Tuesday, November 27, 2007



[First appeared in
First Intensity, Fall 2007, Edited by Lee Chapman]

Inverse by Maryrose Larkin
(nine muses books, Winston OR, 2006)


The Book of Ocean by Maryrose Larkin
(i.e. Press, Los Angeles, 2007)

Inverse is a small chapbook, 26 poems. Here is Larkin’s description (from her blog, October 12, 2006) of her process writing Inverse: “ I've always been interested in how words contain their opposites. Inverse attempts to discuss this by creating new definitions of words through the process of encompassing the words with their antonyms. This was achieved through heavy use of Microsoft Word, Excel, Babblefish, Dictionary.com and various sorting functions.”

Reading that one might expect A to Z, maybe a trace of automata, a taste of artificiality, a little tell-tale clumsiness.

Not so. There is the process but also there is the human reworking. The process increases possibilities. Which are digested, transformed, opened.

Here is the first piece:
               Roots open            rise and run
               his face compare to            string notation

required and where

but this cannot                and without it
               box step            the sun and            box step            the moon

(The convention of quoting in italics doesn’t work here: typography is subtle and necessary.)

So this abcedarium does not begin with A. Does not end with Z. Many letters are missing. It is not always clear what the root word is. Perhaps it has been erased. Any trace of origin or process has completely disappeared. Instead we are given a steady light — cast on what? The light itself is sufficient.

The Book of Ocean is longer, 80 pages, not a chapbook. It has six sections: Book of Natural History, Book of Gardens, Book of Hours, Book of The Life List, Book of Music, Book of Ocean. Each section has between five and eight poems. Two poems are five pages long. Most poems are less than one page. Some are titled. Some are not.

Some particulars.

Book of Natural History begins with gravity, moves to Newton’s Opticks, on to astronomy, the periodic table, and ends with Noah. Does this seem predictable? Larkin is not predictable: “I rhyme with the ground” is her first word on gravity. Later, on gravity:
the mass examination
ubiquity of free groups the vindication of mathematics
not the way I ache for ground to become rock
trying to be human and stone
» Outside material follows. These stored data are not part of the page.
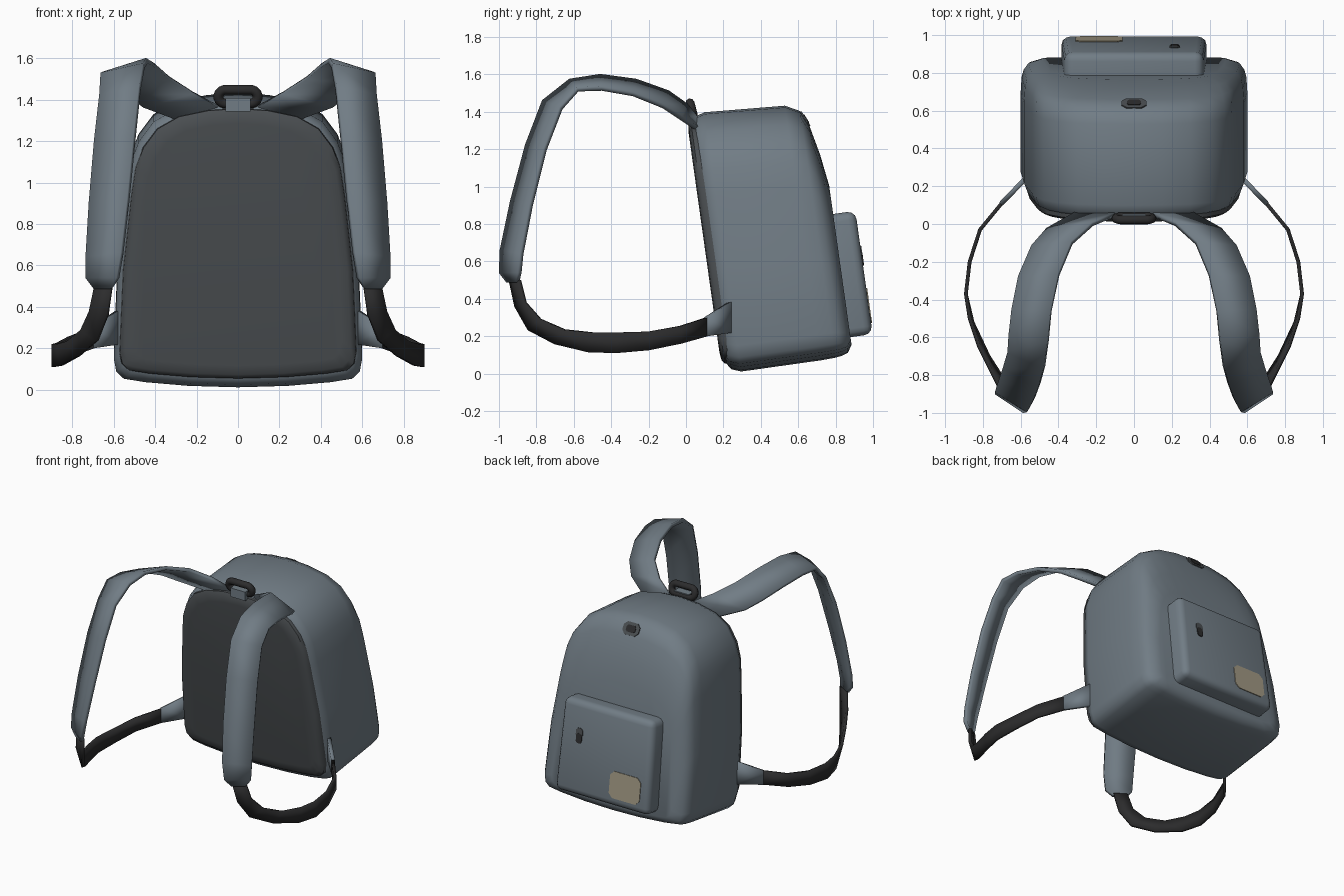
import bpy, bmesh, math
from mathutils import Matrix, Vector

if "Cube" in bpy.data.objects:
    bpy.data.objects.remove(bpy.data.objects["Cube"])


def colour(name, rgb):
    m = bpy.data.materials.new(name)
    m.diffuse_color = (*rgb, 1)
    m.use_nodes = True
    m.node_tree.nodes["Principled BSDF"].inputs["Base Color"].default_value = m.diffuse_color
    return m


CLOTH = colour("slate_cloth", (0.165, 0.203, 0.235))
PAD = colour("dark_grey_padding", (0.07, 0.078, 0.084))
WEB = colour("black_webbing", (0.025, 0.025, 0.026))
LABEL = colour("tan_label", (0.36, 0.32, 0.23))

# The bag leans forward: local y is its depth, local z its height
BAG = Matrix.Translation((0, 0.215, 0)) @ Matrix.Rotation(math.radians(8), 4, 'X')


def finish(name, bm, mat, matrix=None, angle=40):
    bmesh.ops.recalc_face_normals(bm, faces=bm.faces)
    me = bpy.data.meshes.new(name)
    bm.to_mesh(me)
    bm.free()
    ob = bpy.data.objects.new(name, me)
    bpy.context.collection.objects.link(ob)
    me.materials.append(mat)
    if matrix:
        ob.matrix_world = matrix
    bpy.ops.object.select_all(action='DESELECT')
    ob.select_set(True)
    bpy.context.view_layer.objects.active = ob
    bpy.ops.object.shade_smooth_by_angle(angle=math.radians(angle))
    return ob


# Half of the arched outline: width fraction, height fraction
ARCH = [(0, 0), (.4, .005), (.75, .018), (.92, .03), (.98, .055), (1, .1),
        (.97, .4), (.9, .68), (.865, .78), (.8, .855), (.68, .925),
        (.5, .97), (.25, .993), (0, 1)]
OUTLINE = ARCH + [(-x, t) for x, t in ARCH[-2:0:-1]]


def arch_loft(name, rings, mat):
    """Loft the arch through (depth, half width, bottom, top) rings."""
    bm = bmesh.new()
    loops = [[bm.verts.new((x * w, d, lo + t * (hi - lo))) for x, t in OUTLINE]
             for d, w, lo, hi in rings]
    n = len(OUTLINE)
    for a, b in zip(loops, loops[1:]):
        for i in range(n):
            bm.faces.new((a[i], a[(i + 1) % n], b[(i + 1) % n], b[i]))
    bm.faces.new(loops[0])
    bm.faces.new(loops[-1])
    return finish(name, bm, mat, BAG, 50)


arch_loft("bag_body", [
    (.01, .55, .05, 1.36), (.03, .58, .02, 1.385), (.08, .6, 0, 1.4),
    (.51, .6, 0, 1.375), (.587, .595, .003, 1.335), (.625, .585, .008, 1.25),
    (.66, .56, .02, 1.09), (.685, .49, .06, .92)], CLOTH)
arch_loft("back_padding", [
    (.03, .575, .05, 1.37), (.0, .57, .055, 1.37), (-.015, .545, .075, 1.345),
    (-.02, .5, .12, 1.3)], PAD)

# Front pocket: rounded box, a little narrower at the top
bm = bmesh.new()
bmesh.ops.create_cube(bm, size=1)
for v in bm.verts:
    half = .385 if v.co.z < 0 else .368
    v.co = (math.copysign(half, v.co.x), .735 + v.co.y * .14, .433 + v.co.z * .665)
back = [e for e in bm.edges if any(v.co.y > .75 for v in e.verts)]
bmesh.ops.bevel(bm, geom=back, offset=.045, segments=3, profile=.5, affect='EDGES')
finish("pocket", bm, CLOTH, BAG, 50)


def plate(name, centre, w, h, cut, mat, tilt=0, thick=.008):
    """Thin plate with clipped corners, facing backwards."""
    a, b = w / 2, h / 2
    pts = [(a, b - cut), (a - cut, b), (cut - a, b), (-a, b - cut),
           (-a, cut - b), (cut - a, -b), (a - cut, -b), (a, cut - b)]
    bm = bmesh.new()
    f = bm.faces.new([bm.verts.new((x, -.003, z)) for x, z in pts])
    ext = bmesh.ops.extrude_face_region(bm, geom=[f])
    for v in ext['geom']:
        if isinstance(v, bmesh.types.BMVert):
            v.co.y += thick
    m = BAG @ Matrix.Translation(centre) @ Matrix.Rotation(math.radians(tilt), 4, 'X')
    return finish(name, bm, mat, m, 20)


plate("pocket_label", (-.185, .805, .255), .25, .19, .03, LABEL)
plate("pocket_zip_base", (.215, .805, .545), .055, .065, .015, PAD)
plate("pocket_zip_pull", (.215, .806, .505), .045, .07, .012, WEB)
plate("top_zip_base", (0, .608, 1.29), .13, .09, .025, PAD, 24)
plate("top_zip_pull", (0, .611, 1.291), .075, .05, .012, WEB, 24)


def ribbon(name, edge_a, edge_b, thick, mat):
    """Flat strap between two edge paths, mirrored to both sides."""
    bm = bmesh.new()
    rows = [(bm.verts.new(p), bm.verts.new(q)) for p, q in zip(edge_a, edge_b)]
    for (a, b), (c, d) in zip(rows, rows[1:]):
        bm.faces.new((a, b, d, c))
    ob = finish(name, bm, mat, None, 35)
    s = ob.modifiers.new("thickness", 'SOLIDIFY')
    s.thickness, s.offset = thick, 0
    m = ob.modifiers.new("both_sides", 'MIRROR')
    m.use_mirror_merge = False
    return ob


# Padded shoulder straps
ribbon("shoulder_straps",
       [(.10, .05, 1.37), (.22, 0, 1.435), (.33, -.1, 1.505), (.40, -.27, 1.565),
        (.44, -.46, 1.59), (.455, -.62, 1.565), (.475, -.76, 1.455),
        (.50, -.85, 1.22), (.53, -.93, .92), (.56, -.985, .66),
        (.58, -.99, .54), (.61, -.95, .49)],
       [(.30, .06, 1.31), (.46, -.03, 1.37), (.54, -.12, 1.43), (.61, -.28, 1.495),
        (.645, -.45, 1.525), (.66, -.58, 1.52), (.665, -.67, 1.42),
        (.69, -.755, 1.2), (.715, -.83, .9), (.73, -.88, .64),
        (.73, -.89, .54), (.69, -.9, .49)], .026, CLOTH)

# Lower webbing and the cloth tabs that join it to the bag
ribbon("lower_webbing",
       [(.69, -.89, .50), (.715, -.86, .38), (.755, -.78, .29), (.82, -.65, .235),
        (.87, -.5, .22), (.89, -.37, .22), (.87, -.2, .225), (.815, -.03, .255),
        (.70, .11, .30)],
       [(.61, -.94, .50), (.63, -.91, .36), (.68, -.84, .235), (.77, -.70, .16),
        (.855, -.52, .115), (.89, -.37, .11), (.87, -.2, .125), (.815, -.03, .16),
        (.70, .11, .20)], .02, WEB)
ribbon("side_tabs", [(.705, .105, .30), (.57, .245, .39)],
       [(.705, .105, .20), (.57, .245, .22)], .026, CLOTH)

# Carry handle: a stretched ring, leaning with the bag
MAJ, MIN, STRETCH = .035, .024, .06
bm = bmesh.new()
rings = []
for i in range(16):
    a = (i + .5) * math.tau / 16
    shift = math.copysign(STRETCH, math.cos(a))
    rings.append([bm.verts.new(((MAJ + MIN * math.cos(b)) * math.cos(a) + shift,
                                MIN * math.sin(b),
                                (MAJ + MIN * math.cos(b)) * math.sin(a)))
                  for b in (j * math.tau / 8 for j in range(8))])
for i in range(16):
    p, q = rings[i], rings[(i + 1) % 16]
    for j in range(8):
        bm.faces.new((p[j], p[(j + 1) % 8], q[(j + 1) % 8], q[j]))
finish("carry_handle", bm, WEB, Matrix.Translation((0, .03, 1.415))
       @ Matrix.Rotation(math.radians(15), 4, 'X'), 60)

# Cloth loop holding the handle
bm = bmesh.new()
bmesh.ops.create_cube(bm, size=1, matrix=Matrix.Translation((0, .025, 1.375))
                      @ Matrix.Diagonal((.12, .055, .065, 1)))
finish("handle_loop", bm, CLOTH)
and still on gravity:
                “things attract blood to blood dust to dust
bodies quick return the world falls towards dust and becomes”

And alongside rigor, lyricism:
through the wood window a blurred bill rendered
through the wood window the stray of it in her mouth

(from Noah Variations)

Or the last line of the book:
O book of ocean          let her wade          here          her sodium shadows lost

(from Charms in Book of Ocean)

The second poem in Book of Gardens is the astonishing After Shatter, beginning “we are night’s violation,” ending “we are wholly absence swung,” and in between deer, dreams, forest, “the anemone of after.”

And so on.

This is the alchemist’s dream, each thing permuted into another, abstract into particular, what is solid become shimmering, the shimmering made concrete. Categories dissolve and solidify, nothing is impossible:
is the possible
without a mouth?

(from Wintering (charms), the first poem in Book of the Life List), or:
product procession          a sentence as femur

(from Femur Found by Accident, in Book of Music).

Here is the blurb I wrote for the back cover: “Larkin is not located anywhere. We can’t find her in any sense. But she speaks — clearly, with penetrating intelligence. Her language is luminous, astonishing in its range, transcendent. Time conflates, narrative breaks through, language is the connective by which vastly disparate concepts — love, snow, mathematics, gravity — flow one to another, reported with meticulous grace.”


Judith Roitman is the author of three chapbooks: The stress of meaning (Standing Stones Press), Diamond notebooks (nominative press collective), and Slippage (Potes & Poets Press). Her work has appeared in many journals, including First Intensity, Skanky Possum, Black Spring, FO A RM, Spectaculum, LOCUPOINT and Imagination & Place. Work is forthcoming in First Intensity, Bird Dog, and Crane’s Bill Books, and a book is forthcoming from First Intensity Press.

1 comment:

EILEEN said...

Another view of THE BOOK OF OCEAN is offered by Paul Klinger in GR#7 at: